> Activity: Reproduce word for word, from the entries below, the line with "bpy.ops.object.select_all(action='DESELECT')", the line with "u = s.cross(d)", and every line between them, and nothing more.

> Exercise materials:
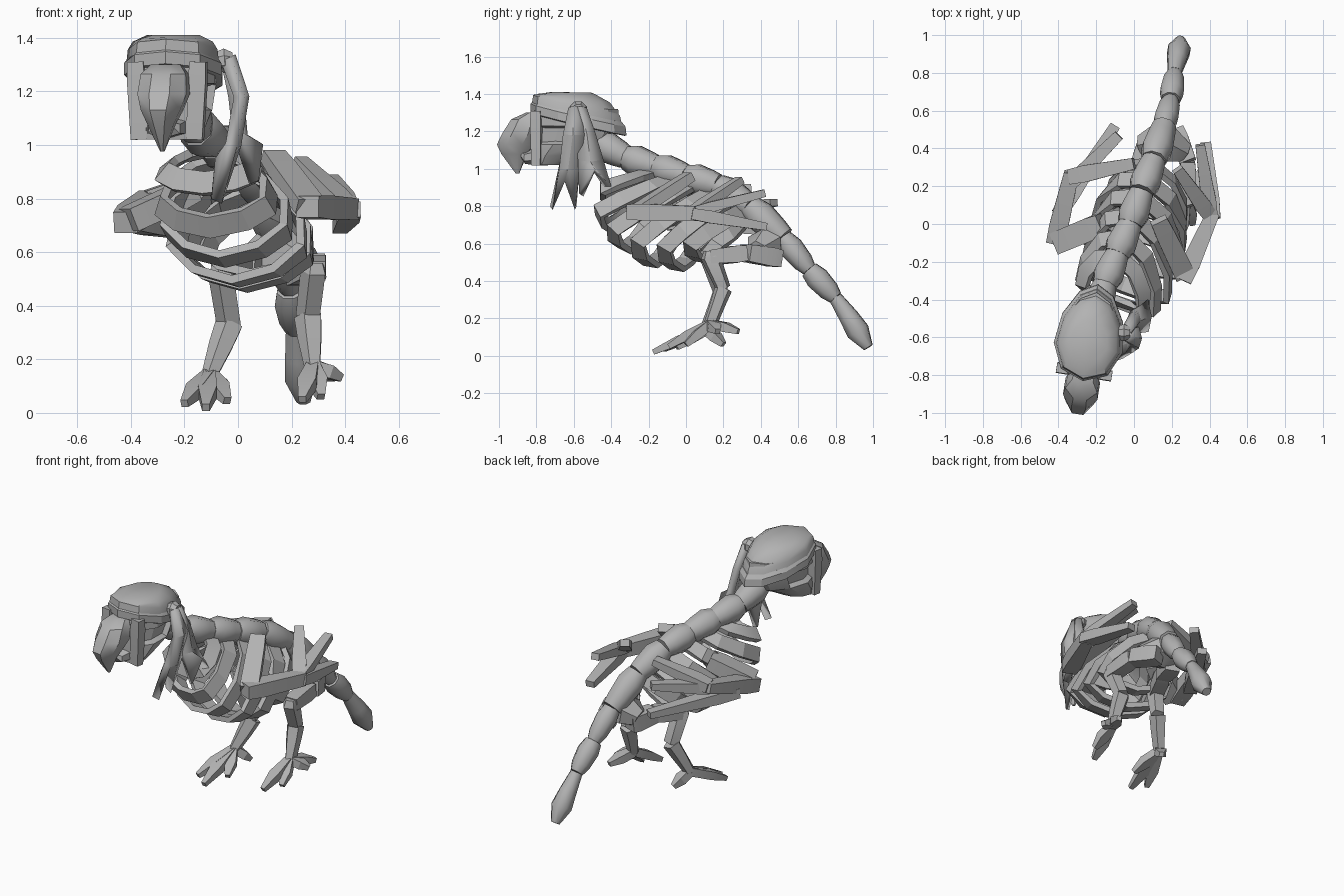
import bpy, bmesh, math
from mathutils import Vector as V, Matrix

if "Cube" in bpy.data.objects:
    bpy.data.objects.remove(bpy.data.objects["Cube"])

mat = bpy.data.materials.new("bone grey")
mat.diffuse_color = (0.45, 0.45, 0.45, 1)
mat.use_nodes = True
mat.node_tree.nodes["Principled BSDF"].inputs["Base Color"].default_value = mat.diffuse_color


def finish(name, bm, angle=28):
    bmesh.ops.recalc_face_normals(bm, faces=bm.faces[:])
    me = bpy.data.meshes.new(name)
    bm.to_mesh(me)
    bm.free()
    ob = bpy.data.objects.new(name, me)
    bpy.context.collection.objects.link(ob)
    me.materials.append(mat)
    bpy.ops.object.select_all(action='DESELECT')
    bpy.context.view_layer.objects.active = ob
    ob.select_set(True)
    bpy.ops.object.shade_smooth_by_angle(angle=math.radians(angle))
    return ob


def loft(rings, closed=False):
    """Bridge rings of points; cap the ends unless the loop is closed."""
    bm = bmesh.new()
    vs = [[bm.verts.new(p) for p in r] for r in rings]
    n = len(vs[0])
    for i in range(len(vs) if closed else len(vs) - 1):
        a, b = vs[i], vs[(i + 1) % len(vs)]
        for k in range(n):
            bm.faces.new((a[k], a[(k + 1) % n], b[(k + 1) % n], b[k]))
    if not closed:
        bm.faces.new(vs[0])
        bm.faces.new(vs[-1])
    return bm


def tube(name, pts, sizes, n=4, ref=(0, 0, 1), angle=28):
    """Faceted limb through points; each size is (half width, half height)."""
    pts = [V(p) for p in pts]
    k = 1 / math.cos(math.pi / n)
    rings = []
    for i, p in enumerate(pts):
        d = (pts[min(i + 1, len(pts) - 1)] - pts[max(i - 1, 0)]).normalized()
        s = d.cross(V(ref)).normalized()
        u = s.cross(d)
        w, h = sizes[i]
        ang = [2 * math.pi * (j + .5) / n for j in range(n)]
        rings.append([p + s * w * k * math.cos(a) + u * h * k * math.sin(a) for a in ang])
    return finish(name, loft(rings), angle)


def bone(name, a, b, s0, s1):
    """Straight bone, a little thicker towards its root."""
    a, b = V(a), V(b)
    mid = a.lerp(b, .25)
    big = (s0[0] * 1.12, s0[1] * 1.12)
    return tube(name, [a, mid, b], [s0, big, s1])


# Spine and tail: one flared vertebra between each pair of joints
joints = [(-.20, -.47, 1.14), (-.155, -.32, 1.06), (-.09, -.16, 1.01), (-.02, 0, .96),
          (.04, .17, .91), (.105, .34, .80), (.16, .52, .63), (.195, .66, .46), (.215, .80, .31)]
for i in range(len(joints) - 1):
    a, b = V(joints[i]), V(joints[i + 1])
    r = .08 if i < 6 else .062
    e = .75 if i < 6 else .6
    tube(f"vertebra_{i + 1}", [a, a.lerp(b, .3), a.lerp(b, .75), b],
         [(r * .78, r * .78), (r, r), (r * .87, r * .87), (r * e, r * e)], 8, angle=50)
tube("tail_tip", [(.215, .80, .31), (.228, .87, .21), (.238, .92, .13), (.245, .975, .045)],
     [(.035, .035), (.05, .05), (.06, .06), (.026, .026)], 8, angle=50)

# Ribs: slanted faceted hoops, each (top y, top z, bottom y, bottom z, half width, bottom x)
side = V((.94, -.35, 0))
hoops = [(-.17, 1.0, -.41, .86, .18, -.13), (-.06, .97, -.42, .69, .225, -.11),
         (.05, .94, -.33, .56, .25, -.06), (.15, .90, -.19, .475, .265, -.01),
         (.24, .85, -.05, .455, .255, .02), (.33, .79, .08, .50, .22, .06)]
half = [(0, 0, 0), (.6, .15, .18), (.95, .45, .45), (1, .72, .7), (.62, .93, .9)]
loop = half + [(0, 1, 1)] + [(-w, ty, tz) for w, ty, tz in reversed(half[1:])]
chest_a, chest_b = V((-.1, -.2, .79)), V((.06, .2, .72))
for i, (y0, z0, y1, z1, hw, x1) in enumerate(hoops):
    top = V((-.02 + .37 * y0, y0, z0))
    bot = V((x1, y1, z1))
    path = []
    for w, ty, tz in loop:
        base = top.lerp(bot, tz)
        swing = top.lerp(bot, min(ty * 1.3, 1))
        path.append(V((base.x, swing.y, base.z)) + side * w * hw)
    # Each band lies flat against the rounded chest
    rings = []
    ab = chest_b - chest_a
    for k, p in enumerate(path):
        tan = (path[(k + 1) % len(path)] - path[k - 1]).normalized()
        f = max(0, min(1, (p - chest_a).dot(ab) / ab.dot(ab)))
        out = p - (chest_a + ab * f)
        out = (out - tan * out.dot(tan)).normalized()
        wide = tan.cross(out) * .043
        q = p - out * .032
        rings.append([p + wide, p - wide, q - wide, q + wide])
    finish(f"rib_{i + 1}", loft(rings, True), 20)

# Head parts are lofted in a turned head frame
head = Matrix.Translation((-.23, -.57, 0)) @ Matrix.Rotation(math.radians(-9), 4, 'Z')


def egg(z, front, back, hw, tilt=0, n=10, taper=.2):
    out = []
    for k in range(n):
        a = 2 * math.pi * (k + .5) / n
        s = math.sin(a)
        y = (front + back) / 2 + (back - front) / 2 * s
        out.append(head @ V((hw * math.cos(a) * (1 - taper * s), y, z + tilt * y)))
    return out


bm = loft([egg(1.02, -.25, -.07, .11), egg(1.07, -.26, .02, .135), egg(1.13, -.26, .15, .15),
           egg(1.23, -.265, .215, .16), egg(1.32, -.25, .21, .16)])
# Recessed eye sockets
bm.normal_update()
inv = head.inverted().to_3x3()
eyes = [f for f in bm.faces if abs((inv @ f.normal).x) > .85 and 1.15 < f.calc_center_median().z < 1.22]
if eyes:
    bmesh.ops.inset_region(bm, faces=eyes, thickness=.015, depth=-.03)
finish("skull", bm)

# Headscarf: domed cap and a protruding band
t = -.24
finish("scarf_cap", loft([egg(1.27, -.26, .235, .175, t), egg(1.335, -.25, .22, .168, t),
                          egg(1.375, -.22, .165, .15, -.12), egg(1.408, -.15, .07, .10, -.02)]), 35)
finish("scarf_band", loft([egg(1.235, -.255, .245, .17, t), egg(1.24, -.265, .255, .182, t),
                           egg(1.285, -.265, .25, .182, t), egg(1.305, -.245, .23, .168, t)]), 30)

# Upper beak: deep hooked wedge stacked downwards
finish("upper_beak", loft([egg(z, f, b, w, 0, 8, 0) for z, f, b, w in (
    (1.30, -.29, -.2, .06), (1.265, -.37, -.19, .092), (1.19, -.42, -.19, .1), (1.13, -.45, -.23, .08),
    (1.08, -.425, -.28, .055), (.975, -.345, -.325, .008))]), 35)
# Cheek plates beside the beak and the lower beak
for s, label in ((-1, "left"), (1, "right")):
    bone(f"cheek_{label}", head @ V((s * .118, -.215, 1.31)), head @ V((s * .105, -.215, 1.02)),
         (.026, .03), (.024, .03))
tube("lower_beak", [head @ V(p) for p in ((0, -.2, 1.07), (0, -.29, 1.06), (0, -.31, 1.08))],
     [(.08, .045), (.06, .03), (.03, .015)], 6)

# Scarf knot and two notched ribbons hanging from it
tube("scarf_knot", [(-.085, -.575, 1.31), (-.05, -.575, 1.315), (-.02, -.575, 1.315)],
     [(.035, .035), (.045, .045), (.03, .03)], 8)


def ribbon(name, rows, drape):
    bm = bmesh.new()
    g = []
    for x, row in zip(drape, rows):
        g.append([bm.verts.new((x + (.015 if k == 1 else 0), y, z)) for k, (y, z) in enumerate(row)])
    for a, b in zip(g, g[1:]):
        for k in range(2):
            bm.faces.new((a[k], a[k + 1], b[k + 1], b[k]))
    ob = finish(name, bm, 20)
    m = ob.modifiers.new("thickness", 'SOLIDIFY')
    m.thickness = .045
    m.offset = 0


ribbon("ribbon_front", [[(-.62, 1.32), (-.595, 1.33), (-.57, 1.32)], [(-.65, 1.18), (-.605, 1.18), (-.55, 1.18)],
                        [(-.68, 1.0), (-.63, 1.0), (-.57, 1.0)], [(-.72, .79), (-.65, .94), (-.59, .79)]],
       (-.045, .005, -.025, -.08))
ribbon("ribbon_back", [[(-.59, 1.32), (-.565, 1.33), (-.54, 1.32)], [(-.575, 1.18), (-.53, 1.18), (-.49, 1.18)],
                       [(-.57, 1.04), (-.51, 1.03), (-.45, 1.04)], [(-.56, .86), (-.49, .99), (-.41, .89)]],
       (-.045, -.015, 0, .06))

# Wings: (name, start, end, start size, end size)
wings = [
    ("right_upper_wing", (.13, .02, .96), (.27, -.27, .77), (.045, .025), (.055, .03)),
    ("right_forearm", (.26, -.30, .77), (.42, .06, .76), (.045, .04), (.035, .04)),
    ("right_feather_1", (.42, .03, .76), (.38, .43, .69), (.038, .03), (.028, .02)),
    ("right_feather_2", (.405, .04, .77), (.23, .29, .94), (.038, .025), (.028, .02)),
    ("right_feather_3", (.41, .03, .77), (.35, .42, .87), (.035, .025), (.025, .02)),
    ("left_upper_wing", (-.17, .0, .83), (-.41, -.1, .72), (.055, .04), (.06, .045)),
    ("left_forearm", (-.42, -.1, .71), (-.33, .27, .80), (.045, .04), (.04, .03)),
    ("left_feather_1", (-.35, .20, .78), (-.08, .47, .82), (.035, .03), (.028, .02)),
    ("left_feather_2", (-.34, .25, .80), (.0, .32, .90), (.04, .03), (.03, .02)),
    ("left_feather_3", (-.40, .05, .71), (-.10, .52, .66), (.04, .03), (.028, .02)),
]
for w in wings:
    bone(*w)

# Pelvis across the tail root
tube("pelvis", [(.04, .42, .56), (.10, .43, .59), (.19, .42, .59), (.27, .38, .56)],
     [(.05, .05), (.09, .08), (.09, .08), (.05, .05)], 6)

# Legs: thigh, shin and ankle bones, then toes
legs = {
    "right": ([(.22, .50, .52), (.285, .33, .55), (.285, .13, .53), (.265, .20, .36), (.28, .13, .17)],
              [(.24, -.09, .05), (.31, .0, .06), (.385, .17, .13), (.35, .28, .13)]),
    "left": ([(.08, .46, .53), (.02, .30, .55), (-.06, .13, .52), (-.03, .19, .33), (-.105, .11, .14)],
             [(-.20, -.12, .035), (-.12, -.175, .02), (-.04, -.05, .045), (-.05, .20, .06)]),
}
for s, (p, toes) in legs.items():
    bone(f"{s}_thigh", p[0], p[1], (.045, .045), (.045, .045))
    bone(f"{s}_knee", p[1], p[2], (.038, .04), (.042, .036))
    tube(f"{s}_shin", [V(p[2]) + V((0, 0, .03)), p[2], p[3]], [(.03, .03), (.042, .045), (.04, .033)],
         5, (0, 1, 0))
    tube(f"{s}_ankle", [p[3], V(p[3]).lerp(V(p[4]), .4), p[4]], [(.045, .04), (.04, .035), (.026, .03)],
         5, (0, 1, 0))
    for i, e in enumerate(toes):
        a, b = V(p[4]), V(e)
        tube(f"{s}_toe_{i + 1}", [a, a.lerp(b, .55) + V((0, 0, .005)), b],
             [(.022, .025), (.035, .025), (.014, .014)], 4)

> Written solution:
    bpy.ops.object.select_all(action='DESELECT')
    bpy.context.view_layer.objects.active = ob
    ob.select_set(True)
    bpy.ops.object.shade_smooth_by_angle(angle=math.radians(angle))
    return ob


def loft(rings, closed=False):
    """Bridge rings of points; cap the ends unless the loop is closed."""
    bm = bmesh.new()
    vs = [[bm.verts.new(p) for p in r] for r in rings]
    n = len(vs[0])
    for i in range(len(vs) if closed else len(vs) - 1):
        a, b = vs[i], vs[(i + 1) % len(vs)]
        for k in range(n):
            bm.faces.new((a[k], a[(k + 1) % n], b[(k + 1) % n], b[k]))
    if not closed:
        bm.faces.new(vs[0])
        bm.faces.new(vs[-1])
    return bm


def tube(name, pts, sizes, n=4, ref=(0, 0, 1), angle=28):
    """Faceted limb through points; each size is (half width, half height)."""
    pts = [V(p) for p in pts]
    k = 1 / math.cos(math.pi / n)
    rings = []
    for i, p in enumerate(pts):
        d = (pts[min(i + 1, len(pts) - 1)] - pts[max(i - 1, 0)]).normalized()
        s = d.cross(V(ref)).normalized()
        u = s.cross(d)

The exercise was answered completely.